If you’ve been breastfeeding exclusively for six months and plan to continue, you can expect to see some changes in your milk and your breasts.
According to the Philips Mother and Child Division, breastfeeding is proven to provide many health benefits that extend well beyond basic nutrition. In addition to containing all the vitamins and nutrients your baby needs in the first six months of life, breast milk is packed with disease-fighting substances that provide defence against illnesses and allergies. In preterm babies, breastfeeding can not only reduce the risk of inflammation and infection in the tummy, but also protect them from infection. For full-term babies, it reduces the risk of stomach bugs, coughs and colds as well as middle-ear infections. Additionally, breast milk may also help children avoid a host of diseases that strike later in life such as eczema, diabetes and childhood leukemia.

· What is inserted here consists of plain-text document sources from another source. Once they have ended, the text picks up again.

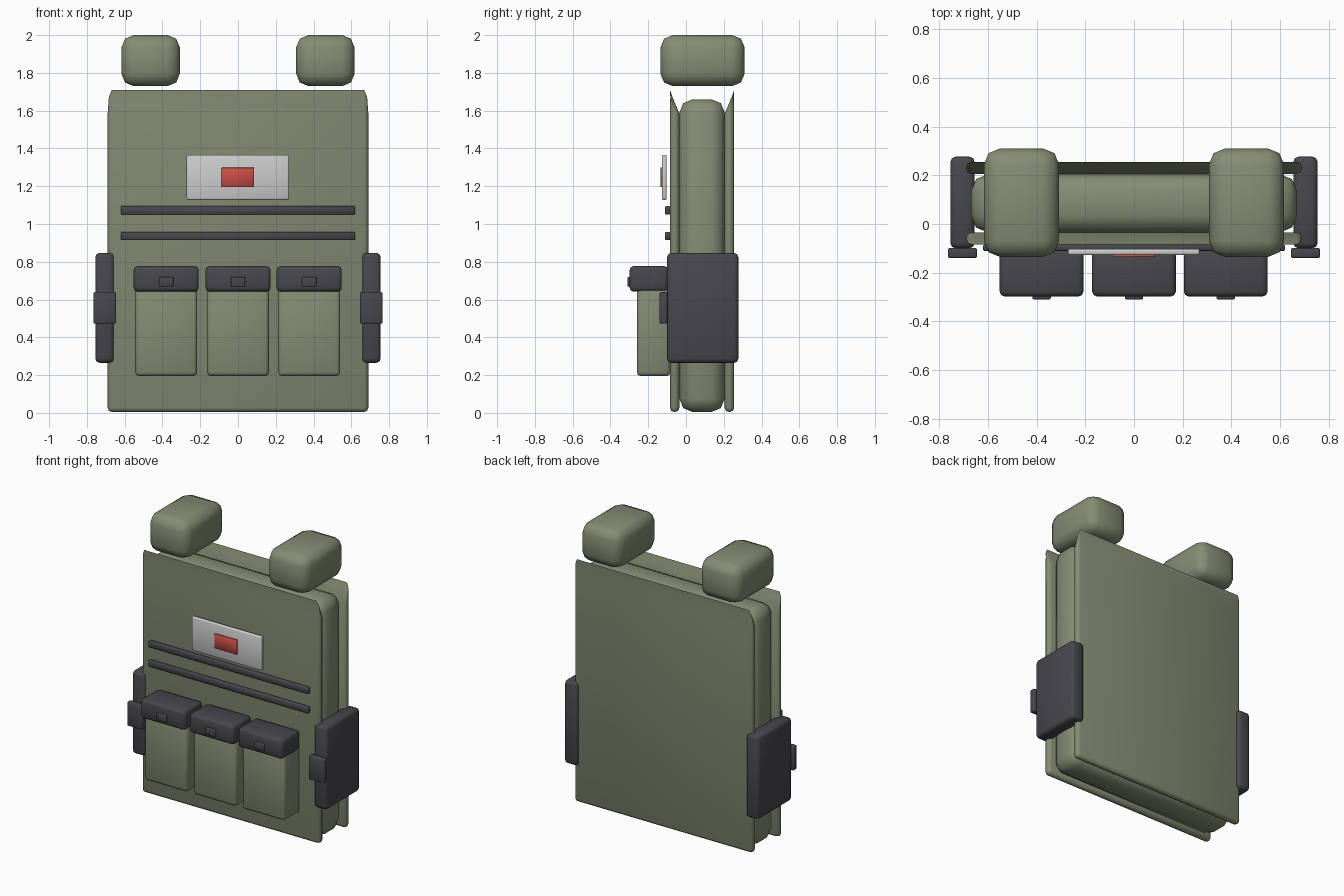
import bpy, bmesh, math

if "Cube" in bpy.data.objects:
    bpy.data.objects.remove(bpy.data.objects["Cube"])


def material(name, rgb):
    m = bpy.data.materials.new(name)
    m.diffuse_color = (*rgb, 1)
    m.use_nodes = True
    m.node_tree.nodes["Principled BSDF"].inputs["Base Color"].default_value = m.diffuse_color
    return m


OLIVE = material("olive fabric", (0.235, 0.265, 0.175))
DARK = material("dark grey gear", (0.064, 0.062, 0.072))
WHITE = material("pale grey label", (0.61, 0.61, 0.61))
RED = material("red label", (0.58, 0.075, 0.06))


def rounded_box(name, x, y, z, mat, bevel=0.0, segments=2, shape=None):
    """Box from (min, max) ranges with rounded edges and optional reshaping."""
    bm = bmesh.new()
    bmesh.ops.create_cube(bm, size=1)
    for v in bm.verts:
        v.co = [lo + (c + 0.5) * (hi - lo) for c, (lo, hi) in zip(v.co, (x, y, z))]
    if bevel:
        bmesh.ops.bevel(bm, geom=bm.edges[:], offset=bevel, segments=segments,
                        profile=0.5, affect='EDGES')
    if shape:
        for v in bm.verts:
            shape(v.co)
        bmesh.ops.remove_doubles(bm, verts=bm.verts[:], dist=0.0008)
    bmesh.ops.recalc_face_normals(bm, faces=bm.faces[:])
    mesh = bpy.data.meshes.new(name)
    bm.to_mesh(mesh)
    bm.free()
    mesh.materials.append(mat)
    ob = bpy.data.objects.new(name, mesh)
    bpy.context.collection.objects.link(ob)
    bpy.ops.object.select_all(action='DESELECT')
    ob.select_set(True)
    bpy.context.view_layer.objects.active = ob
    bpy.ops.object.shade_smooth_by_angle(angle=math.radians(50))
    return ob


# Padded core
rounded_box("padded_core", (-0.67, 0.67), (-0.035, 0.205), (0.005, 1.66), OLIVE, 0.07)

# Outer panels, with the top drawn to a thin edge on the outer side
TOP, BEVEL = 1.71, 0.022


def taper_to(outer):
    def shape(co):
        t = (co.z - (TOP - BEVEL)) / BEVEL
        if t > -0.01:
            t = min(max(t, 0), 1)
            co.z = 1.585 + t * (TOP - 1.585)
            co.y = outer + (co.y - outer) * (1 - t)
    return shape


for name, y, outer in (("front_panel", (-0.085, -0.035), -0.085),
                       ("back_panel", (0.205, 0.255), 0.255)):
    rounded_box(name, (-0.69, 0.69), y, (0.005, TOP), OLIVE, BEVEL, 2, taper_to(outer))

# Shoulder pads, side plates and their buckles
for side, s in (("left", -1), ("right", 1)):
    def span(a, b):
        return tuple(sorted((s * a, s * b)))
    rounded_box(side + "_shoulder_pad", span(0.308, 0.617), (-0.135, 0.31),
                (1.73, 2.0), OLIVE, 0.065)
    rounded_box(side + "_side_plate", span(0.655, 0.755), (-0.10, 0.277),
                (0.265, 0.847), DARK, 0.022)
    rounded_box(side + "_side_buckle", span(0.645, 0.765), (-0.14, -0.098),
                (0.472, 0.64), DARK, 0.008)

# Three front pouches with flaps and clips
for i, x in enumerate((-0.38, 0.0, 0.377)):
    n = f"_{i + 1}"
    rounded_box("pouch" + n, (x - 0.164, x + 0.164), (-0.26, -0.083),
                (0.195, 0.72), OLIVE, 0.02)
    rounded_box("pouch_flap" + n, (x - 0.172, x + 0.172), (-0.298, -0.095),
                (0.642, 0.777), DARK, 0.02)
    rounded_box("pouch_clip" + n, (x - 0.038, x + 0.038), (-0.31, -0.285),
                (0.668, 0.72), DARK, 0.006)

# Webbing straps
for name, z in (("upper_strap", 1.072), ("lower_strap", 0.936)):
    rounded_box(name, (-0.62, 0.62), (-0.11, -0.084), (z - 0.022, z + 0.022), DARK, 0.004, 1)

# Chest label with red insert
rounded_box("chest_label", (-0.272, 0.27), (-0.128, -0.102), (1.128, 1.365), WHITE, 0.008)
rounded_box("label_insert", (-0.087, 0.086), (-0.136, -0.126), (1.195, 1.298), RED, 0.002, 1)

The size of your breasts will stay the same from one to six months while you’re breastfeeding, but the amount of breast tissue reduces significantly between six and nine months, even though there’s only a small decrease in milk production. By the time you get to 15 months of milk production, (lactation) your breasts will be back to their pre-pregnancy size. What’s more, as your baby begins to eat more solids the demand for breast milk will decrease, so you’ll naturally produce less.
Emptying the breast
While breasts don’t need to be emptied to satisfy most babies, draining the breast is still recommended. It will help prevent complications of painful, blocked ducts and inflammation.
Feeding on demand
If your baby is growing normally, you don’t need to worry about following set breastfeeding routines. Your baby will let you know when it’s time to feed and whether one or both breasts are needed for a meal.
Enjoy the journey for as long as you can as this continues to strengthen the bond that you have. If you are scared to take this journey, arm yourself with as much information as possible. A lack of information can lead to misguided views and choices – so never be too scared to ask! Equip yourself with the knowledge and know-how when it comes to breastfeeding, as well as the benefits and options that are available so that you can make the best decision for you and your family.
Source: Philips Mother and Child Division. Image: Depositphotos